Ofcom preps for World Radiocommunication
Ofcom has laid out its plans for the World Radiocommunication Conference 2012, and it's seeking input from anyone who cares enough to comment.
The conference is still three years off, but the agenda was laid out in 2003 and then tweaked in 2007, so its high time Ofcom decided what its going to care about when everyone gets together in Geneva to discuss international radio issues in January 2012.
The International Telecommunications Union runs the WRC, and it's supposed to happen every four years but this one got shuffled from the end of 2011 into the start of 2012 'cos of scheduling issues. The conference is an opportunity for regulators to argue about radio signals leaking across borders, and spectrum use that has to be agreed internationally - such as satellite communication systems.

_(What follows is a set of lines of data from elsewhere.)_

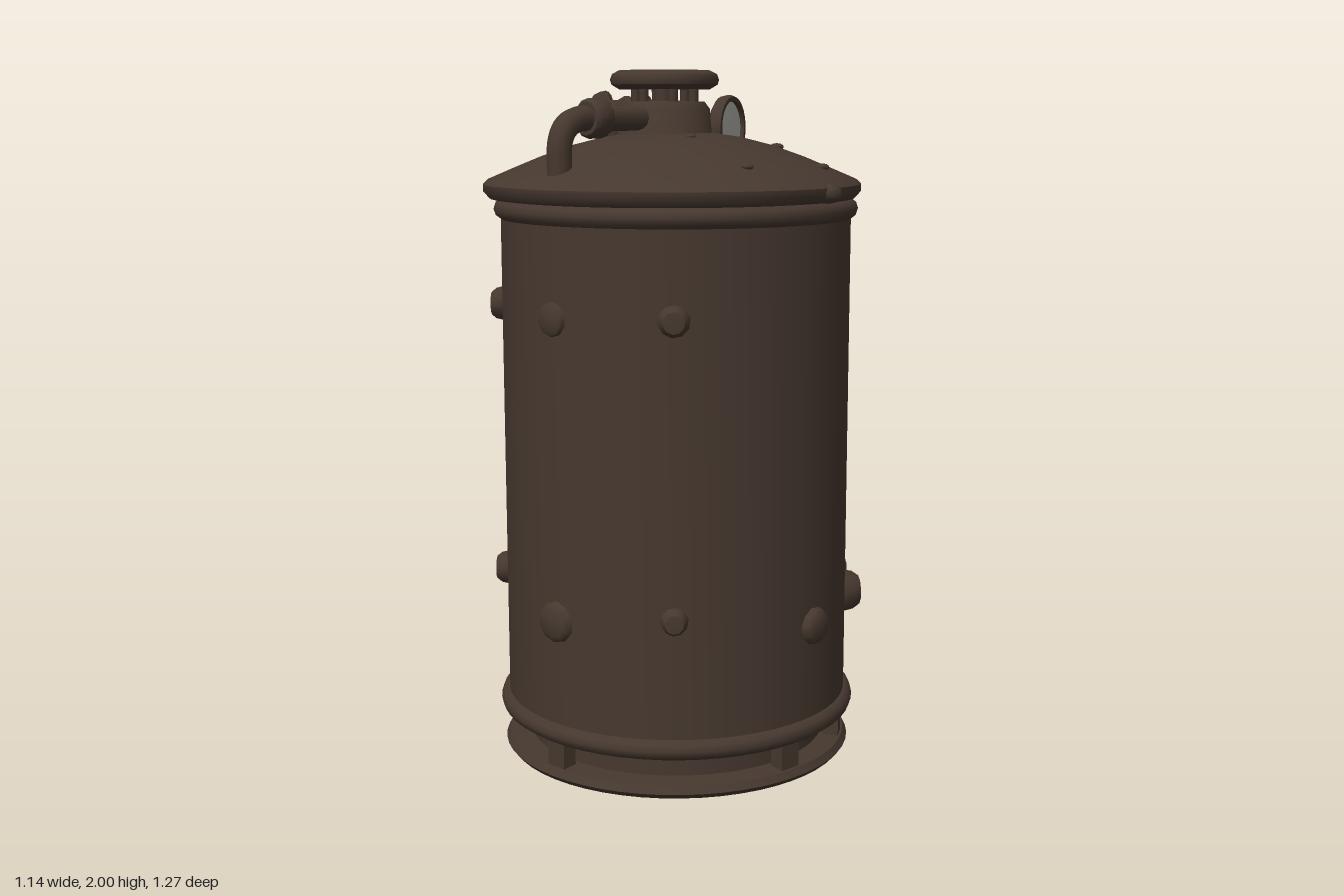
import * as THREE from 'three';
import { toCreasedNormals } from 'three/addons/utils/BufferGeometryUtils.js';

const CX = 0.015, CZ = 0.08, R = 0.505; // tank axis and wall radius

export function createModel() {
  const model = new THREE.Group();
  const iron = new THREE.MeshStandardMaterial({ color: 0x46382f });
  iron.name = 'dark brown iron';
  const dial = new THREE.MeshStandardMaterial({ color: 0xb4b4ac });
  dial.name = 'pale dial';

  const V = (x, y, z) => new THREE.Vector3(x, y, z);
  const add = (name, geo, mat = iron, parent = model) => {
    const m = new THREE.Mesh(geo, mat);
    m.name = name;
    parent.add(m);
    return m;
  };
  // Turned part: profile of [radius, height] pairs, bottom to top
  const turned = (name, pts, segs = 48, mat = iron, parent = model) =>
    add(name, toCreasedNormals(new THREE.LatheGeometry(
      pts.map(p => new THREE.Vector2(...p)), segs), 0.75), mat, parent);
  // Turned part whose axis starts at a point and runs along a direction
  const turnedAlong = (name, pts, at, dir, segs = 16, mat = iron) => {
    const m = turned(name, pts, segs, mat);
    m.position.copy(at);
    m.quaternion.setFromUnitVectors(V(0, 1, 0), dir.clone().normalize());
    return m;
  };
  const collar = (name, at, dir, r, len, segs = 12) => turnedAlong(name,
    [[0, -len / 2], [r * 0.85, -len / 2], [r, -len / 3], [r, len / 3], [r * 0.85, len / 2], [0, len / 2]],
    at, dir, segs);
  // Pipe with straight runs and rounded corners
  const pipe = (name, pts, r, bend) => {
    const path = new THREE.CurvePath();
    let last = pts[0];
    for (let i = 1; i < pts.length - 1; i++) {
      const a = pts[i].clone().add(pts[i - 1].clone().sub(pts[i]).setLength(bend));
      const b = pts[i].clone().add(pts[i + 1].clone().sub(pts[i]).setLength(bend));
      path.add(new THREE.LineCurve3(last, a));
      path.add(new THREE.QuadraticBezierCurve3(a, pts[i], b));
      last = b;
    }
    path.add(new THREE.LineCurve3(last, pts[pts.length - 1]));
    return add(name, new THREE.TubeGeometry(path, 60, r, 12));
  };
  const outward = deg => V(Math.sin(deg * Math.PI / 180), 0, Math.cos(deg * Math.PI / 180));
  const onWall = (deg, y, r = R) => outward(deg).multiplyScalar(r).add(V(CX, y, CZ));

  // Tank wall with its sunken base
  const tank = turned('tank', [[0, 0.03], [0.44, 0.03], [0.44, 0.13], [R, 0.13], [R, 0.9], [R, 1.64]], 56);
  tank.position.set(CX, 0, CZ);

  // Foot ring and the short posts that carry the tank
  const foot = turned('footRing', [[0.43, 0.04], [0.43, 0.01], [0.45, 0], [0.505, 0.01], [0.517, 0.025],
    [0.505, 0.045], [0.44, 0.05], [0.43, 0.04]], 56);
  foot.position.set(CX, 0, CZ);
  for (const deg of [-54, 0, 84, 122, 180, 238, 285]) {
    const post = add('footPost', new THREE.BoxGeometry(0.065, 0.1, 0.045));
    post.position.copy(onWall(deg, 0.085, 0.475));
    post.rotation.y = deg * Math.PI / 180;
  }

  // Rounded bands at the bottom and under the lid
  const band = (name, y, r, t) => {
    const g = new THREE.TorusGeometry(r, t, 10, 56);
    add(name, g.rotateX(Math.PI / 2)).position.set(CX, y, CZ);
  };
  band('lowerBand', 0.152, 0.5, 0.03);
  band('upperBand', 1.61, 0.495, 0.03);

  // Domed lid with rolled rim
  const domeProfile = [[0.53, 1.692], [0.46, 1.722], [0.38, 1.755], [0.29, 1.787], [0.2, 1.81], [0.1, 1.825], [0, 1.83]];
  const lid = turned('lid', [[R - 0.02, 1.635], [0.525, 1.64], [0.543, 1.66], [0.543, 1.68], ...domeProfile], 56);
  lid.position.set(CX - 0.005, 0, CZ + 0.01);
  const domeHeight = r => {
    const i = Math.max(1, domeProfile.findIndex(p => p[0] <= r));
    const [a, b] = [domeProfile[i - 1], domeProfile[i]];
    return a[1] + (b[1] - a[1]) * (a[0] - r) / (a[0] - b[0]);
  };
  // Small worn lumps on the lid
  for (const [x, z, s] of [[0.05, -0.34, 0.03], [-0.03, -0.22, 0.02], [0.2, -0.15, 0.022], [0.41, -0.1, 0.022],
    [0.41, 0.22, 0.02], [-0.4, 0.23, 0.025], [-0.19, -0.16, 0.018], [0.16, 0.17, 0.015], [-0.3, -0.02, 0.015]]) {
    const lump = add('lidLump', new THREE.SphereGeometry(s, 6, 5));
    lump.scale.y = 0.5;
    lump.position.set(x, domeHeight(Math.hypot(x - 0.01, z - 0.09)), z);
  }
  // Lumps on the lid rim
  for (const deg of [96, 165, 270]) {
    const lump = add('rimLump', new THREE.SphereGeometry(0.04, 8, 6));
    lump.scale.y = 0.7;
    lump.position.copy(onWall(deg, 1.665, 0.52));
  }

  // Filler neck and hand wheel
  const neck = turned('neck', [[0.15, 1.8], [0.135, 1.825], [0.13, 1.89], [0.115, 1.91], [0, 1.915]], 28);
  const wheel = turned('handWheel', [[0, 1.945], [0.13, 1.945], [0.152, 1.958], [0.156, 1.972],
    [0.15, 1.988], [0.13, 1.998], [0, 2]], 32);
  const stem = turned('wheelStem', [[0.03, 1.9], [0.03, 1.95]], 10);
  for (const m of [neck, wheel, stem]) m.position.set(-0.01, 0, 0.1);
  for (let i = 0; i < 6; i++) {
    const a = i * Math.PI / 3;
    add('wheelPost', new THREE.CylinderGeometry(0.014, 0.014, 0.06, 8))
      .position.set(-0.01 + 0.085 * Math.sin(a), 1.925, 0.1 + 0.085 * Math.cos(a));
  }

  // Outlet pipe bending down into the front of the lid
  pipe('outletPipe', [V(0.01, 1.865, 0.2), V(0.015, 1.865, 0.535), V(0.018, 1.69, 0.535)], 0.035, 0.1);
  collar('outletCollar', V(0.013, 1.865, 0.4), V(0, 0, 1), 0.055, 0.065);

  // Small relief valve beside the neck
  collar('reliefStub', V(-0.23, 1.82, 0.1), V(0, 1, 0), 0.035, 0.1);
  collar('reliefBody', V(-0.225, 1.865, 0.095), V(0, 0, 1), 0.05, 0.14, 8);
  for (const z of [0.035, 0.155]) collar('reliefFlange', V(-0.23, 1.865, z), V(0, 0, 1), 0.062, 0.03, 8);
  collar('reliefCap', V(-0.175, 1.89, 0.05), V(1, 0.5, -0.3), 0.035, 0.09, 8);
  collar('reliefTip', V(-0.27, 1.9, 0.09), V(-0.5, 1, 0), 0.03, 0.07, 8);

  // Gauge pipe down the back and round to the side
  pipe('gaugePipe', [V(-0.25, 1.75, -0.43), V(-0.255, 0.93, -0.43), V(-0.54, 0.875, -0.06), V(-0.46, 0.87, -0.01)],
    0.024, 0.07);
  collar('gaugePipeCollar', V(-0.252, 1.39, -0.43), V(0, 1, 0), 0.042, 0.075);
  collar('gaugeNeck', V(-0.25, 1.68, -0.43), V(0, 1, 0), 0.038, 0.09);
  collar('pipeWallFlange', V(-0.525, 0.87, -0.04), V(-1, 0, -0.3), 0.04, 0.06);

  // Pressure gauge with pale dial
  const gaugeAxis = V(0.95, 0, -0.31), gaugeAt = V(-0.255, 1.828, -0.435);
  turnedAlong('gaugeCase', [[0, -0.03], [0.08, -0.026], [0.1, -0.012], [0.105, 0.012], [0.1, 0.026],
    [0.087, 0.026], [0.084, 0.012], [0, 0.012]], gaugeAt, gaugeAxis, 28);
  turnedAlong('gaugeDial', [[0.085, 0.014], [0, 0.016]], gaugeAt, gaugeAxis, 28, dial);

  // Drain valve at the back
  turnedAlong('drainValve', [[0.075, 0], [0.06, 0.025], [0.06, 0.07], [0.035, 0.08], [0.035, 0.11], [0.055, 0.115],
    [0.055, 0.14], [0.035, 0.145], [0.035, 0.165], [0.075, 0.17], [0.08, 0.18], [0.08, 0.205], [0.07, 0.215], [0, 0.217]],
  V(0.035, 0.405, -0.42), V(0, 0, -1), 18);

  // Rivet heads and plugs on the wall: angle, height, radius, projection
  for (const [deg, y, r, h] of [[-48, 1.33, 0.045, 0.035], [2, 1.33, 0.045, 0.015], [43, 1.34, 0.04, 0.035],
    [-48, 0.53, 0.045, 0.035], [2, 0.48, 0.055, 0.02], [43, 0.52, 0.035, 0.035], [94, 0.45, 0.05, 0.025],
    [141, 0.44, 0.06, 0.055], [270, 0.47, 0.045, 0.025], [176, 1.47, 0.035, 0.03], [176, 1.36, 0.03, 0.025]]) {
    turnedAlong('wallRivet', [[r * 1.2, -0.02], [r, h * 0.6], [r * 0.75, h], [0, h * 1.05]],
      onWall(deg, y), outward(deg), 10);
  }

  // Loose flake of plate high on the back
  const flake = add('wallFlake', new THREE.BoxGeometry(0.05, 0.15, 0.025));
  flake.position.copy(onWall(165, 1.53));
  flake.rotation.set(0, 165 * Math.PI / 180, 0.3);

  return model;
}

Ofcom is planning to push for less regulation, as is its want, and plans to oppose additional allocations around 22GHz for satellite TV unless there's a very clear business justification. The UK's regulator is equally suspicious of the business case behind satellite services for mobile handsets, and it sees no reason for more spectrum to be allocated to such services.
Closer to earth, slightly, are High Altitude Platform Stations - broadband routed through balloons, airships or equally flimsy aircraft. The HAPS crowd would like some spectrum between 5.8 and 7GHz, though Ofcom is more concerned if such services would interfere with existing microwave links on the ground.
The WRC is considering harmonisation of PMSE (Programme Making & Special Events) spectrum to make kit cheaper, but Ofcom is having enough problems finding space for radio mics and feedback links used by the PMSE industry so wants any such harmonisation to be entirely voluntary.
The US regulator, the FCC, is keen to see some spectrum reserved for unmanned aerial vehicles (UAVs), but breaking with the British tradition of endorsing what the Americans say, Ofcom is quite cool on the idea and wants to know if anyone else feels strongly about it.
Among the more esoteric items on the agenda are talk of reserving spectrum for interplanetary exploration, and a discussion about the risks of very low frequency systems used to communicate with submarines (around 20Khz) interfering with lightening detection systems in the UK.
But if you feel strongly about that, or any of the other items being discussed (pdf), then Ofcom would be delighted to hear from you, as long as you get your submission in before the 5th of February 2010. ®